Urology Training Requirements
Urology training requires satisfying the following requirements:
- Graduation from a medical school approved by the Liaison Committee on Medical Education or a school of osteopathy approved by the American Osteopathic Association;
- Five years of clinical postgraduate education is required, including 1 to 2 years in general surgery, followed by 3 to 4 years in a urology residency program.
Passing the Boards
Urologists who have satisfied these requirements are eligible to take an examination that certifies them in urology. Approved by the American Board of Urology, it is a written exam taken at the end of residency. Receiving board certification provides extra assurance that your urologist has attained a high level of training.
Knowing that your urologist is board certified should give you an extra sense of security that s/he has mastered the study of urology. If you learn that your urologist trained several years ago and is still not board certified you may want to ask why.

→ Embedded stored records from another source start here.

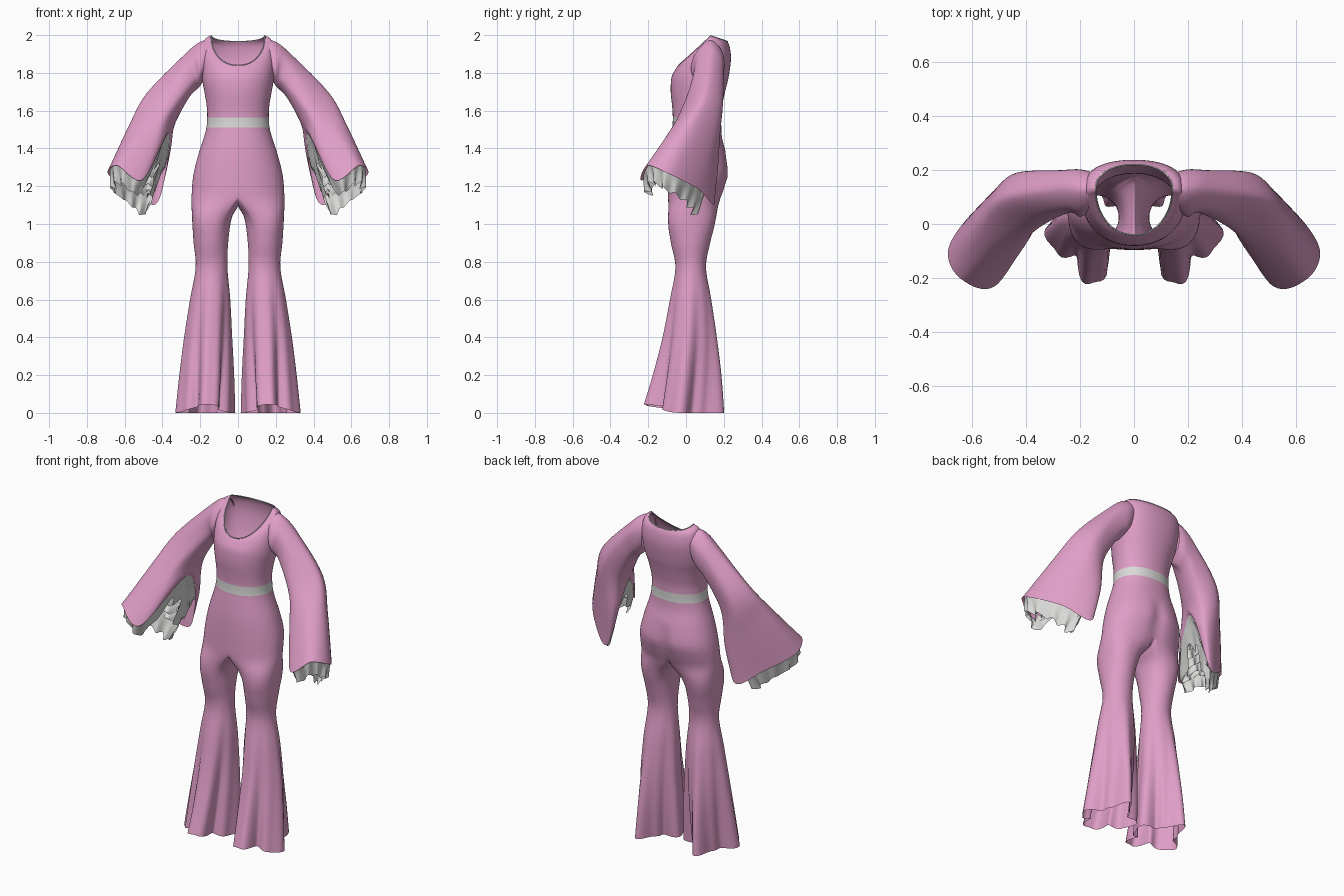
import bpy, bmesh, math
from mathutils import Vector

if "Cube" in bpy.data.objects:
    bpy.data.objects.remove(bpy.data.objects["Cube"])

N = 96
H = N // 2


def material(name, rgb):
    m = bpy.data.materials.new(name)
    m.diffuse_color = (*rgb, 1)
    m.use_nodes = True
    m.node_tree.nodes["Principled BSDF"].inputs["Base Color"].default_value = m.diffuse_color
    return m


PINK = material("rose pink", (0.74, 0.34, 0.57))
GREY = material("pale grey", (0.70, 0.70, 0.69))


def spline(p, t, closed=False):
    """Catmull-Rom through the control values p (vectors)."""
    n = len(p)
    i = math.floor(t) if closed else max(0, min(int(t), n - 2))
    f = t - i
    g = (lambda k: p[k % n]) if closed else (lambda k: p[max(0, min(k, n - 1))])
    a, b, c, d = g(i - 1), g(i), g(i + 1), g(i + 2)
    return 0.5 * (2 * b + (c - a) * f + (2 * a - 5 * b + 4 * c - d) * f * f
                  + (3 * b - a - 3 * c + d) * f ** 3)


def refine(rings, steps):
    """Smoothly subdivide a stack of rings of points."""
    out = []
    for k in range((len(rings) - 1) * steps + 1):
        out.append([spline([r[i] for r in rings], k / steps) for i in range(len(rings[0]))])
    return out


def skin(bm, rings):
    """Join consecutive closed rings with quads."""
    vs = [[bm.verts.new(p) for p in r] for r in rings]
    n = len(vs[0])
    for a, b in zip(vs, vs[1:]):
        for i in range(n):
            bm.faces.new((a[i], a[(i + 1) % n], b[(i + 1) % n], b[i]))


def finish(bm, name, mats):
    bmesh.ops.remove_doubles(bm, verts=bm.verts, dist=0.0003)
    bmesh.ops.recalc_face_normals(bm, faces=bm.faces)
    for f in bm.faces:
        f.smooth = True
    me = bpy.data.meshes.new(name)
    bm.to_mesh(me)
    bm.free()
    for m in mats:
        me.materials.append(m)
    ob = bpy.data.objects.new(name, me)
    bpy.context.collection.objects.link(ob)
    return ob


def power(x, e):
    return math.copysign(abs(x) ** e, x) if abs(x) > 1e-6 else 0


def body_ring(hx, yf, yb, yc, zs, zf, zb, box=.9):
    """Body section: half width, front/back/side y, side/front/back z."""
    pts = []
    for i in range(N):
        a = 2 * math.pi * i / N - math.pi / 2
        c, s = math.cos(a), math.sin(a)
        q = abs(s) ** .95
        y = yc + (yb - yc) * power(s, box) if s > 0 else yc + (yc - yf) * s
        pts.append(Vector((hx * power(c, .93), y, zs + ((zb if s > 0 else zf) - zs) * q)))
    return pts


# Torso, pelvis and belt
level = [(.246, -.098, .188, .045, 1.14), (.238, -.095, .226, .06, 1.25),
         (.212, -.090, .214, .06, 1.36), (.183, -.080, .192, .06, 1.45),
         (.167, -.072, .187, .06, 1.51), (.163, -.070, .187, .06, 1.565),
         (.165, -.073, .190, .06, 1.62), (.178, -.081, .207, .07, 1.70)]
body = [body_ring(*l, l[4], l[4]) for l in level]
body += [body_ring(.190, -.077, .225, .08, 1.775, 1.775, 1.775, .75),
         body_ring(.192, -.058, .238, .10, 1.89, 1.815, 1.87, .65),
         body_ring(.176, -.046, .232, .12, 1.975, 1.833, 1.935, .7),
         body_ring(.142, -.040, .220, .13, 1.997, 1.84, 1.966)]
bm = bmesh.new()
skin(bm, refine(body, 4))

# Flared legs: each starts from half the pelvis plus the crotch line
legs = [(1.03, .034, .243, -.097, .160, 0), (.90, .052, .235, -.080, .128, 0),
        (.77, .056, .224, -.056, .106, 0), (.60, .038, .255, -.088, .135, .08),
        (.40, .025, .288, -.132, .165, .18), (.20, .012, .315, -.192, .19, .29),
        (0, .004, .338, -.248, .205, .38)]
above, top, ang = [], [], []
W = math.radians(130)
for i, p in enumerate(body[0]):
    s = (i - H) / H
    if i <= H:
        top.append(p.copy())
        above.append(body[1][i].copy())
        ang.append(W * (2 * i / H - 1))
    else:
        top.append(Vector((0, .045 + .143 * math.cos(math.pi * s),
                           1.14 - .045 * math.sin(math.pi * s))))
        above.append(top[-1] + Vector((0, 0, .05)))
        ang.append(W + (2 * math.pi - 2 * W) * s)
rings = [above, top]
for z, xi, xo, yf, yb, amp in legs:
    r = []
    box = .85 if z > 1 else 1
    for a in ang:
        fold = 1 - amp * (.5 - .5 * math.cos(4 * (a + math.radians(100)))) \
            - amp * .17 * (1 - math.cos(9 * a))
        hem = .045 * max(0, -math.sin(a)) ** 2 if z == 0 else 0
        r.append(Vector(((xi + xo) / 2 + (xo - xi) / 2 * power(math.cos(a), box) * fold,
                         (yf + yb) / 2 + (yb - yf) / 2 * power(math.sin(a), box) * fold,
                         z + hem)))
    rings.append(r)
leg = refine(rings, 5)[5:]
skin(bm, leg)
skin(bm, [[Vector((-p.x, p.y, p.z)) for p in r] for r in leg])

# Shallow cleft at the seat
for v in bm.verts:
    if v.co.y > .08 and 1.04 < v.co.z < 1.38:
        w = math.sin(math.pi * (v.co.z - 1.04) / .34)
        v.co.y -= .018 * w * math.exp(-(v.co.x / .04) ** 2)
# Soften the meeting of pelvis and legs
for _ in range(6):
    soft = [v for v in bm.verts if .98 < v.co.z < 1.24]
    bmesh.ops.smooth_vert(bm, verts=soft, factor=.5, use_axis_x=False, use_axis_y=True,
                          use_axis_z=False) if _ else bmesh.ops.remove_doubles(
        bm, verts=bm.verts, dist=.0003)
# Belt colour by height
for f in bm.faces:
    f.material_index = int(1.51 < f.calc_center_median().z < 1.565)
finish(bm, "jumpsuit_body", [PINK, GREY])

# Neckline trim
cu = bpy.data.curves.new("neck_trim", 'CURVE')
cu.dimensions = '3D'
cu.bevel_depth = .003
cu.bevel_resolution = 2
sp = cu.splines.new('POLY')
sp.points.add(N - 1)
for q, p in zip(sp.points, body[-1]):
    q.co = (*p, 1)
sp.use_cyclic_u = True
cu.materials.append(GREY)
bpy.context.collection.objects.link(bpy.data.objects.new("neck_trim", cu))

# Bell sleeve sections: top, front-outer, front, inner, back-inner, back-outer
sleeve = [
    [(.155, .13, 1.975), (.165, .06, 1.915), (.175, .045, 1.82), (.18, .11, 1.77), (.172, .18, 1.80), (.16, .19, 1.91)],
    [(.205, .13, 1.962), (.205, .05, 1.90), (.20, .03, 1.80), (.205, .11, 1.725), (.205, .188, 1.77), (.205, .198, 1.89)],
    [(.285, .13, 1.895), (.27, .055, 1.85), (.24, .045, 1.75), (.255, .11, 1.675), (.26, .185, 1.715), (.28, .195, 1.83)],
    [(.485, .10, 1.69), (.435, .01, 1.645), (.375, -.03, 1.58), (.335, .05, 1.54), (.35, .16, 1.53), (.435, .19, 1.62)],
    [(.575, .03, 1.52), (.54, -.09, 1.48), (.435, -.115, 1.41), (.352, .04, 1.505), (.38, .165, 1.32), (.50, .14, 1.40)],
    [(.688, -.09, 1.265), (.64, -.205, 1.31), (.505, -.222, 1.235), (.365, .05, 1.48), (.425, .15, 1.115), (.575, .065, 1.185)]]
sleeve = [[Vector(p) for p in r] for r in sleeve]


def sleeve_point(u, v):
    w = min(v, 5)
    at = lambda k: spline([spline([r[i] for r in sleeve], k) for i in range(6)], u * 6, True)
    p = at(w)
    return p + (p - at(4.8)) * ((v - 5) / .2) if v > 5 else p


def centre(v):
    return sum((sleeve_point(i / 6, v) for i in range(6)), Vector()) / 6


sleeve_rings = [[sleeve_point(i / 60, k / 6) for i in range(60)] for k in range(31)]

# Pleated ruffle tiers lining the sleeve, the last hanging below the hem
tiers = []
M = 120
for k in range(6):
    v0 = 3.95 + .2 * k
    rows = []
    for j in range(5):
        t = j / 4
        v = v0 + .27 * t
        c = centre(v)
        row = []
        for i in range(M):
            u = i / M
            wave = math.sin(2 * math.pi * 12 * u + k * 1.7)
            back = max(0, math.cos(2 * math.pi * (u - .69)))
            inset = .06 + t * (.13 + .09 * wave) + back * .22 * (k / 5) + (.08 * t if k == 5 else 0)
            p = sleeve_point(u, v).lerp(c, inset)
            p.z -= t * (.055 + .05 * back if k == 5 else .012) * (1 + .2 * wave)
            row.append(p)
        rows.append(row)
    tiers.append(rows)

for side, s in (("left", 1), ("right", -1)):
    flip = lambda rs: [[Vector((s * p.x, p.y, p.z)) for p in r] for r in rs]
    bm = bmesh.new()
    skin(bm, flip(sleeve_rings))
    finish(bm, side + "_sleeve", [PINK])
    bm = bmesh.new()
    for rows in tiers:
        skin(bm, flip(rows))
    finish(bm, side + "_cuff_ruffles", [GREY])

Specialization Within Urology
Urologists often specialize within urology, for example, focusing on men's urology, oncology, laparoscopic (minimally invasive) surgery, pediatric urology, or other areas. For example, if you have a child with a urologic problem, you will want to find a urologist whose practice focuses exclusively on pediatric urology.
Urology Subspecialty Fellowships
Fellowships are available that enable urologists to specialize within urology. Areas of specialization include:
- Andrology -- study of the male reproductive system or problems of the male reproductive system and urological problems unique to men.
- Endourology/laparoscopic surgery - minimally invasive surgery
- Female Urology -- study of disorders specific to the female urologic tract and sexual health
- Oncology (Urologic Oncology) -- study of urologic cancers, notably kidney, bladder, prostate, and testicular cancers
- Pediatric -- study of urologic disorders in kids, including abnormalities of the urinary tract, tumors (both benign and cancerous in children), disorders of urogenital development
- Transplant -- the study of kidney transplantation
Trauma and reconstruction -- involves diagnosis and treatment of patients with trauma to the genitourinary tract and reconstruction and repair of injuries.
Urology fellowship guide. Downloaded from Urologymatch.com on Oct. 26, 2009.What is urology? Downloaded from the American Urological Association on Oct. 26, 2009.